Problem description: Give the number of lines in the data below that contain "name", and only that number.

Recorded data:

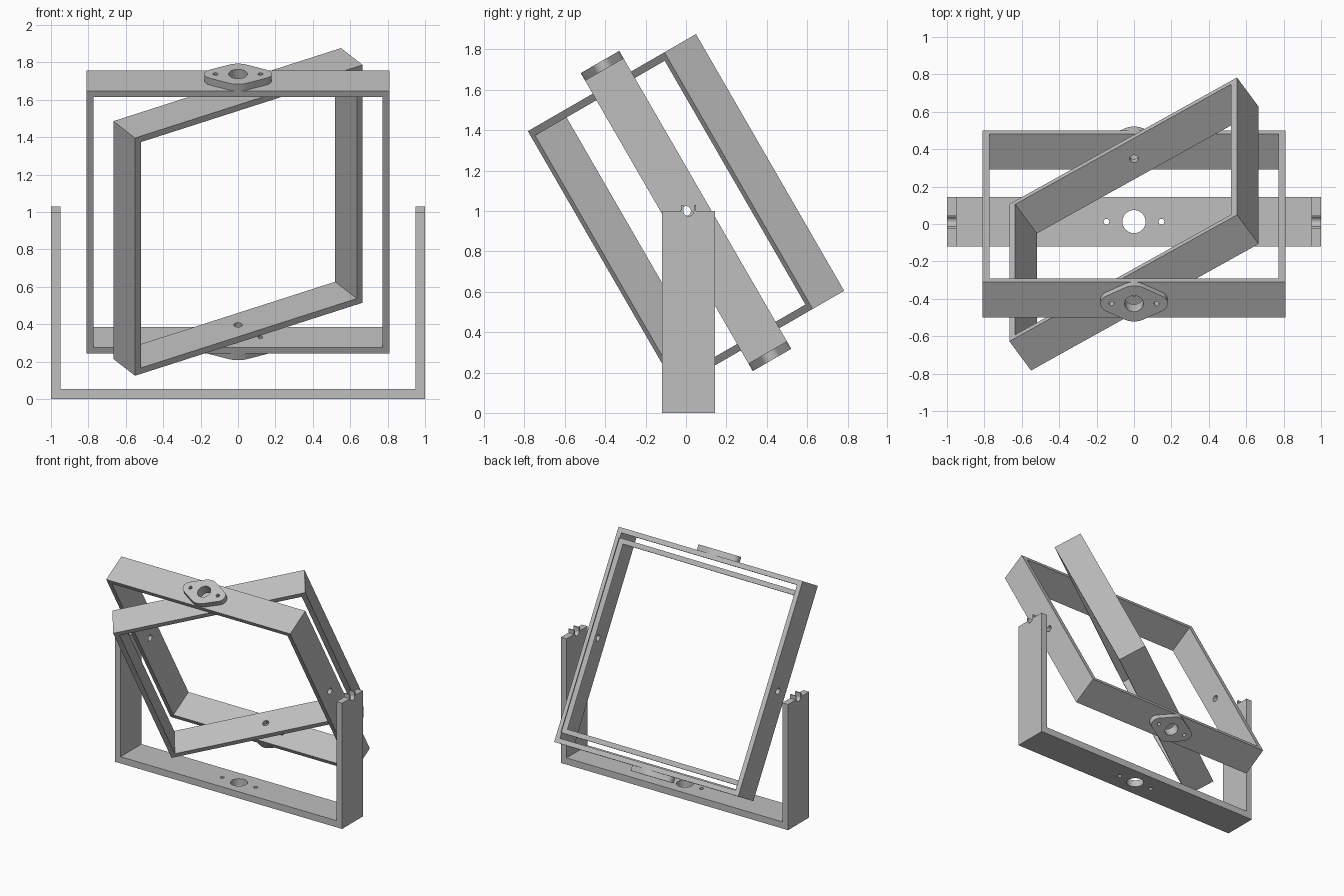
import bpy, bmesh, math
from mathutils import Matrix, Vector

if "Cube" in bpy.data.objects:
    bpy.data.objects.remove(bpy.data.objects["Cube"])

grey = bpy.data.materials.new("plain grey")
grey.use_nodes = True
colour = (0.52, 0.52, 0.52, 1)
grey.diffuse_color = colour
grey.node_tree.nodes["Principled BSDF"].inputs["Base Color"].default_value = colour


def make(name, bm):
    bmesh.ops.recalc_face_normals(bm, faces=bm.faces)
    mesh = bpy.data.meshes.new(name)
    bm.to_mesh(mesh)
    bm.free()
    mesh.materials.append(grey)
    obj = bpy.data.objects.new(name, mesh)
    bpy.context.collection.objects.link(obj)
    return obj


def extrude(name, outline, depth):
    """Extrude an x-z outline symmetrically along y."""
    bm = bmesh.new()
    face = bm.faces.new([bm.verts.new((x, -depth, z)) for x, z in outline])
    new = bmesh.ops.extrude_face_region(bm, geom=[face])["geom"]
    bmesh.ops.translate(bm, vec=(0, 2 * depth, 0),
                        verts=[v for v in new if isinstance(v, bmesh.types.BMVert)])
    return make(name, bm)


def drill(obj, holes):
    """Cut cylinders given as (centre, axis, radius, length)."""
    bm = bmesh.new()
    for centre, axis, radius, length in holes:
        turn = Vector((0, 0, 1)).rotation_difference(Vector(axis)).to_matrix().to_4x4()
        bmesh.ops.create_cone(bm, cap_ends=True, segments=32, radius1=radius, radius2=radius,
                              depth=length, matrix=Matrix.Translation(centre) @ turn)
    cutter = make("hole_cutter", bm)
    cutter.hide_render = True
    mod = obj.modifiers.new("holes", 'BOOLEAN')
    mod.operation, mod.solver, mod.object = 'DIFFERENCE', 'EXACT', cutter
    bpy.context.view_layer.update()
    finish(obj)
    bpy.data.objects.remove(cutter)


def finish(obj):
    bpy.ops.object.select_all(action='DESELECT')
    obj.select_set(True)
    bpy.context.view_layer.objects.active = obj
    for mod in list(obj.modifiers):
        bpy.ops.object.modifier_apply(modifier=mod.name)
    bpy.ops.object.shade_smooth_by_angle(angle=math.radians(30))


def frame(name, half_w, half_h, depth, wall):
    """Square frame: four mitred bars made from an outer and inner loop."""
    bm = bmesh.new()
    loops = []
    for y in (-depth, depth):
        for inset in (0, wall):
            w, h = half_w - inset, half_h - inset
            loops.append([bm.verts.new((sx * w, y, sz * h))
                          for sx, sz in ((-1, -1), (1, -1), (1, 1), (-1, 1))])
    for a, b in ((0, 1), (1, 3), (3, 2), (2, 0)):
        for i in range(4):
            j = (i + 1) % 4
            bm.faces.new((loops[a][i], loops[a][j], loops[b][j], loops[b][i]))
    return make(name, bm)


X, Z = (1, 0, 0), (0, 0, 1)
WALL = 0.037
tilt = Matrix.Translation((0, 0, 1)) @ Matrix.Rotation(math.radians(30), 4, 'X')
spin = Matrix.Rotation(math.radians(32.7), 4, 'Z')

# U-shaped stand with half-round bearing seats
stand = extrude("stand", [(-1, 0), (1, 0), (1, 1), (0.95, 1), (0.95, 0.053),
                          (-0.95, 0.053), (-0.95, 1), (-1, 1)], 0.132)
drill(stand, [((s * 0.975, 0, 1), X, 0.026, 0.2) for s in (-1, 1)]
      + [((0, 0, 0), Z, 0.062, 0.3)]
      + [((s * 0.147, 0, 0), Z, 0.015, 0.3) for s in (-1, 1)])
stand.location.y = 0.0125

# Small lips beside each bearing seat
for side, sx in (("right", -1), ("left", 1)):
    for end, sy in (("front", -1), ("back", 1)):
        bm = bmesh.new()
        bmesh.ops.create_cube(bm, size=1, matrix=Matrix.Diagonal((0.05, 0.01, 0.03, 1)))
        lip = make(f"{side}_{end}_bearing_lip", bm)
        lip.location = (sx * 0.975, 0.0125 + sy * 0.031, 1.015)

# Outer tilting frame
OUT = 0.81
flange_holes = [((x, 0, s * OUT), Z, r, 0.3) for s in (-1, 1)
                for x, r in ((0, 0.05), (-0.12, 0.013), (0.12, 0.013))]
outer = frame("outer_frame", OUT, OUT, 0.11, WALL)
drill(outer, flange_holes + [((s * OUT, 0, 0), X, 0.024, 0.3) for s in (-1, 1)])
outer.matrix_world = tilt

# Rounded mounting flanges above and below the outer frame
for name, s in (("top_flange", 1), ("bottom_flange", -1)):
    bm = bmesh.new()
    for cx, r in ((0, 0.11), (-0.13, 0.05), (0.13, 0.05)):
        for i in range(48):
            a = math.tau * i / 48
            for z in (OUT, OUT + 0.042):
                bm.verts.new((cx + r * math.cos(a), r * math.sin(a), s * z))
    hull = bmesh.ops.convex_hull(bm, input=bm.verts)
    bmesh.ops.delete(bm, geom=[v for v in bm.verts if not v.link_faces], context='VERTS')
    bmesh.ops.dissolve_limit(bm, angle_limit=0.01, verts=bm.verts, edges=bm.edges)
    flange = make(name, bm)
    drill(flange, flange_holes)
    flange.matrix_world = tilt

# Inner swivelling frame
inner = frame("inner_frame", 0.723, 0.734, 0.107, WALL)
drill(inner, [((0, 0, s * 0.72), Z, 0.023, 0.3) for s in (-1, 1)])
inner.matrix_world = tilt @ spin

Answer to the problem: 10